6. Discrimination and Bias
AIs decisions are dependent on the data on which it’s model is trained. If the data itself is biased, the decisions of AI system are likely to be biased and discriminative. The common AI APIs are held by few companies, and are available at a cost. The principle of making technological capabilities equally available to public at large (disadvantaged or unskilled) shall obviously come at a subsidy cost to government.
1. Understanding of Data
Traditionally government departments are structured to deliver on governance. These departments are not yet quite technology savvy, and dependent on professionally managed organizations engaged for the task. Many departments have taken to digitalization. The growth of databases has been so immense that it is now getting harder for departments to even know what is flowing in their database in day-to-day operational activities. Further the departmental structure still lack key IT people such as Chief Information Officer, Chief Data Officer, Chief Information Security Officer etc. who can give direction to department’s IT efforts. Organizations that do not possess the capabilities to understand and manage their data cannot take advantage of AI.
2. Data and AI skills
AI and data management skills are in short supply in government. The skills are costly and too technical for government officials to spare time and energy. Other than this, government officials are also concerned about ethical and legal ramifications of unintentional consequence of misuse of data. Silos between functions of governments also limit the applicability and usefulness of building data driven applications.
3. AI Landscape
While there are some selected players when it comes to data collection and harnessing, it is not the case with AI. There are numerous small players which have significant know how and expertise. The challenge with smaller players is that they may not have deep pockets to scale solutioning to large government projects. Further newer organization may not have experience working with government and may find it hard to deal with government processes.
4. Legacy Culture
Government investments are subject to public scrutiny and therefore there are established processes and practices. Government employees are driving by their ability to contribute to larger impact, however they may find it difficult to adopt to new transformative technology such as AI. These cultural issues make it difficult for government to be agile.
5. Procurement Challenges
Government procurement cycle tend to be longer, whereas AI algorithm and technology has much shorter shelf life.
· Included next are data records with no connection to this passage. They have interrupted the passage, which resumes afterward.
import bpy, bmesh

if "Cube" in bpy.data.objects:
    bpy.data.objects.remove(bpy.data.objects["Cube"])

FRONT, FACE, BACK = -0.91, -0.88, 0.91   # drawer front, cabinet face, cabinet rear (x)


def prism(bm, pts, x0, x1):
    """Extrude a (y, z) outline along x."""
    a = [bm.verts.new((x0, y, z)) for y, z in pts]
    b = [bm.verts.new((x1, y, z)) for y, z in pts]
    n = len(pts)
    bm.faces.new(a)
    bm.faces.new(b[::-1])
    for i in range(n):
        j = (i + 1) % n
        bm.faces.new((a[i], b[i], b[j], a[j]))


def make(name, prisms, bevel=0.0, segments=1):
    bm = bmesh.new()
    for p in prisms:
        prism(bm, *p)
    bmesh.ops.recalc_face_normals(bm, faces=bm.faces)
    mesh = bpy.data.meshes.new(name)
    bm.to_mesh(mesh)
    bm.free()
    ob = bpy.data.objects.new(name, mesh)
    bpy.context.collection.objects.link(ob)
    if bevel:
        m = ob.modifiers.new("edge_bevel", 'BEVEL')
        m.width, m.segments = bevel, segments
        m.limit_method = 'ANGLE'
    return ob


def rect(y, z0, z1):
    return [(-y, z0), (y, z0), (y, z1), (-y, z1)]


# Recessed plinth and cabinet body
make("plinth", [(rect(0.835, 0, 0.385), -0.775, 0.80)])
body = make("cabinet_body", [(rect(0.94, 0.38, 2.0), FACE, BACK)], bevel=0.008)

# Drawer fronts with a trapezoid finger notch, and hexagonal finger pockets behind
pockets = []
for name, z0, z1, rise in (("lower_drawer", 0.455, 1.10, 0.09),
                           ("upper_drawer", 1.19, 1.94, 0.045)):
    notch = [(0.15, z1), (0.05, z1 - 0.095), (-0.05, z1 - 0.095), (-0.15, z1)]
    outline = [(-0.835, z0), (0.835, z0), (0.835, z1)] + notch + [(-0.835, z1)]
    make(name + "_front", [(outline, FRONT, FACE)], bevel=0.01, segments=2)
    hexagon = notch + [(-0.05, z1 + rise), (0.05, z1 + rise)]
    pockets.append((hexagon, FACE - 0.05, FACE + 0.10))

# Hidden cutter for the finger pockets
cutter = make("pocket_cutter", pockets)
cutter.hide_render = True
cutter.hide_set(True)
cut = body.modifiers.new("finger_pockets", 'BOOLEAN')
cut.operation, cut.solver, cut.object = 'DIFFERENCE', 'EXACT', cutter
Government would prefer to own and customize AI products for longer duration, whereas most of the AI products treat their algorithms as IP and may be reluctant to do so. As data is continuously ingested and demands from policy or other sources keep coming in, AI products owned by smaller companies may not suitably fit to address all requirements.
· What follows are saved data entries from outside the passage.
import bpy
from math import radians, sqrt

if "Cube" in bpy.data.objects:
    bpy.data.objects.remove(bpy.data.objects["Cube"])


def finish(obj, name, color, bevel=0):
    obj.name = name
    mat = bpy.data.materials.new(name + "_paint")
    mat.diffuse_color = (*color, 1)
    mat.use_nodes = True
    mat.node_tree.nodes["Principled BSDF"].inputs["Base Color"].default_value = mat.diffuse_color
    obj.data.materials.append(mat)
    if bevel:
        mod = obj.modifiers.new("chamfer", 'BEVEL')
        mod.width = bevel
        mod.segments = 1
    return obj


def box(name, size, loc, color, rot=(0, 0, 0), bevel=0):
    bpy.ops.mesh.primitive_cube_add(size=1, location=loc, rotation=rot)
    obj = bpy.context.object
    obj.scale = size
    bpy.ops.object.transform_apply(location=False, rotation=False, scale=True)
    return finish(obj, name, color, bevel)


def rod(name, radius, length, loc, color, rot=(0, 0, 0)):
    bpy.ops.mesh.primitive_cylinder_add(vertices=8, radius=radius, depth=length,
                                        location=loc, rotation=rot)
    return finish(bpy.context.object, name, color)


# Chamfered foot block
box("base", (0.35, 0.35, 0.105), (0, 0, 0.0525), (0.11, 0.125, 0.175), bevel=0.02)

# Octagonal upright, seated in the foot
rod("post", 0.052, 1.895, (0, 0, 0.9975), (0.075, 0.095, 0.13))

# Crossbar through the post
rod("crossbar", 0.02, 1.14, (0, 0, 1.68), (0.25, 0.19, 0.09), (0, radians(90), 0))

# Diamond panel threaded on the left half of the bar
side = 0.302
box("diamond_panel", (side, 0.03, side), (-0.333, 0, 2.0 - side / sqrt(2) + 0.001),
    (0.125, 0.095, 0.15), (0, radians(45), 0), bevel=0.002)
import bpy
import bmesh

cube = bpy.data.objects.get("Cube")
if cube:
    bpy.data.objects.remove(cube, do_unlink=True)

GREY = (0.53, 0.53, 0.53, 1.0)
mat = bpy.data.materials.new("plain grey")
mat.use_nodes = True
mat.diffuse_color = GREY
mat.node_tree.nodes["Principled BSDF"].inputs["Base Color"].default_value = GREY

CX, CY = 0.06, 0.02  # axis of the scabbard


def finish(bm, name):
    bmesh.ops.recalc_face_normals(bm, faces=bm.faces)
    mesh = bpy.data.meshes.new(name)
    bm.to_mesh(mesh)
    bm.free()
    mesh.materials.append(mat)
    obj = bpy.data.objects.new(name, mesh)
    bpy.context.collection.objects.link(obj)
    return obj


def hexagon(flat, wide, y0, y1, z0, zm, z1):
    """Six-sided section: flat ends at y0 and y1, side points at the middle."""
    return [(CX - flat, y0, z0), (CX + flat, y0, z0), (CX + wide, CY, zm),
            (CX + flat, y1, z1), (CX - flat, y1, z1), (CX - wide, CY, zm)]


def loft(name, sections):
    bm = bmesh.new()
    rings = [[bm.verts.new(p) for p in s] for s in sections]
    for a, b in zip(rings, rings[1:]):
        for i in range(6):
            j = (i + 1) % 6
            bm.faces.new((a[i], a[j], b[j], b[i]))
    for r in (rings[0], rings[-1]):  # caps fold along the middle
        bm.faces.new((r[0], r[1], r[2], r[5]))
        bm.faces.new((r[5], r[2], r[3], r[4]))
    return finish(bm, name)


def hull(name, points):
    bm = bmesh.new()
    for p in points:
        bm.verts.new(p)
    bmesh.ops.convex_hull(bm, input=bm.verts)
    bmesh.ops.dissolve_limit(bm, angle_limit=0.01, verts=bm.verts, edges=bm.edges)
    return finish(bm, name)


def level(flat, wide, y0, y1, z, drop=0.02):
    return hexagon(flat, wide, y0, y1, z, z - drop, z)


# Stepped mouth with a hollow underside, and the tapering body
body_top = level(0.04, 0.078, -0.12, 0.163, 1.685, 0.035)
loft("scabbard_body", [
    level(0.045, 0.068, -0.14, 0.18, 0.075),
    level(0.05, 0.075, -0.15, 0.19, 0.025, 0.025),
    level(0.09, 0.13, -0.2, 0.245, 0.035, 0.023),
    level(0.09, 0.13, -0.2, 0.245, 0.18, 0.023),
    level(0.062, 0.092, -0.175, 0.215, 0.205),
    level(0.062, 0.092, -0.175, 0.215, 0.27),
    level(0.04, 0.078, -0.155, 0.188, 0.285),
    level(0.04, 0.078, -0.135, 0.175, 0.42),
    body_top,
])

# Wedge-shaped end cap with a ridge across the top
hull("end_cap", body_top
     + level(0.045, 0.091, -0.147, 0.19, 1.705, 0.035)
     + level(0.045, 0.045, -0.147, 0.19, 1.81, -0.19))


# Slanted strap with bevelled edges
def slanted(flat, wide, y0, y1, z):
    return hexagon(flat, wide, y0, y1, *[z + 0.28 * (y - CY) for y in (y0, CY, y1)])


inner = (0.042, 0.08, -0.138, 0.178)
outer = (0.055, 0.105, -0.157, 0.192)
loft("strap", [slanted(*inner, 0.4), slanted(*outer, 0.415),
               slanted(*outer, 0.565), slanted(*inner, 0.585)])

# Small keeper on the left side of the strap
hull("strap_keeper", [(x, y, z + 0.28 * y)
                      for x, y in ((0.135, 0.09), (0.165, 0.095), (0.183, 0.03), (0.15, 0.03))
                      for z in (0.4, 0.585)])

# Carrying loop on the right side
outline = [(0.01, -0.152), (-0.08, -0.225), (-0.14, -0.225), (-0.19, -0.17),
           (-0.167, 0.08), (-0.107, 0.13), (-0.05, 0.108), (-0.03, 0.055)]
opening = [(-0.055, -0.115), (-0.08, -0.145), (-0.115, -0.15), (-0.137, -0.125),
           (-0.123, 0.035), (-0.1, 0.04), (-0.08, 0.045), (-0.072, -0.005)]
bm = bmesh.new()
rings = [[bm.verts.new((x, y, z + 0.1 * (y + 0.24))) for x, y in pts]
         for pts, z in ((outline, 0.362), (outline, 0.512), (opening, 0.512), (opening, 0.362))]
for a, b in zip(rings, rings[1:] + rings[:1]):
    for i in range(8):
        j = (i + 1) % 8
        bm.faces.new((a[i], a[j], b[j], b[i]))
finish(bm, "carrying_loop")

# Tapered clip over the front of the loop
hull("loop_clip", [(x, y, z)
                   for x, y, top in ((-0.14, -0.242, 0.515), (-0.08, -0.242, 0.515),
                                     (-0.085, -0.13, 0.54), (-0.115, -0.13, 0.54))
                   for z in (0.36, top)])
Governments certainly need to adopt new operating model to stay technology relevant and agile. The governments are supposed to be just, non-discriminative, punish criminals and civil offenders, and work towards the interest of people. Before governments encourage wider adoption of AI at large scale, it should do some due diligence and put strategies in place to operationalize it.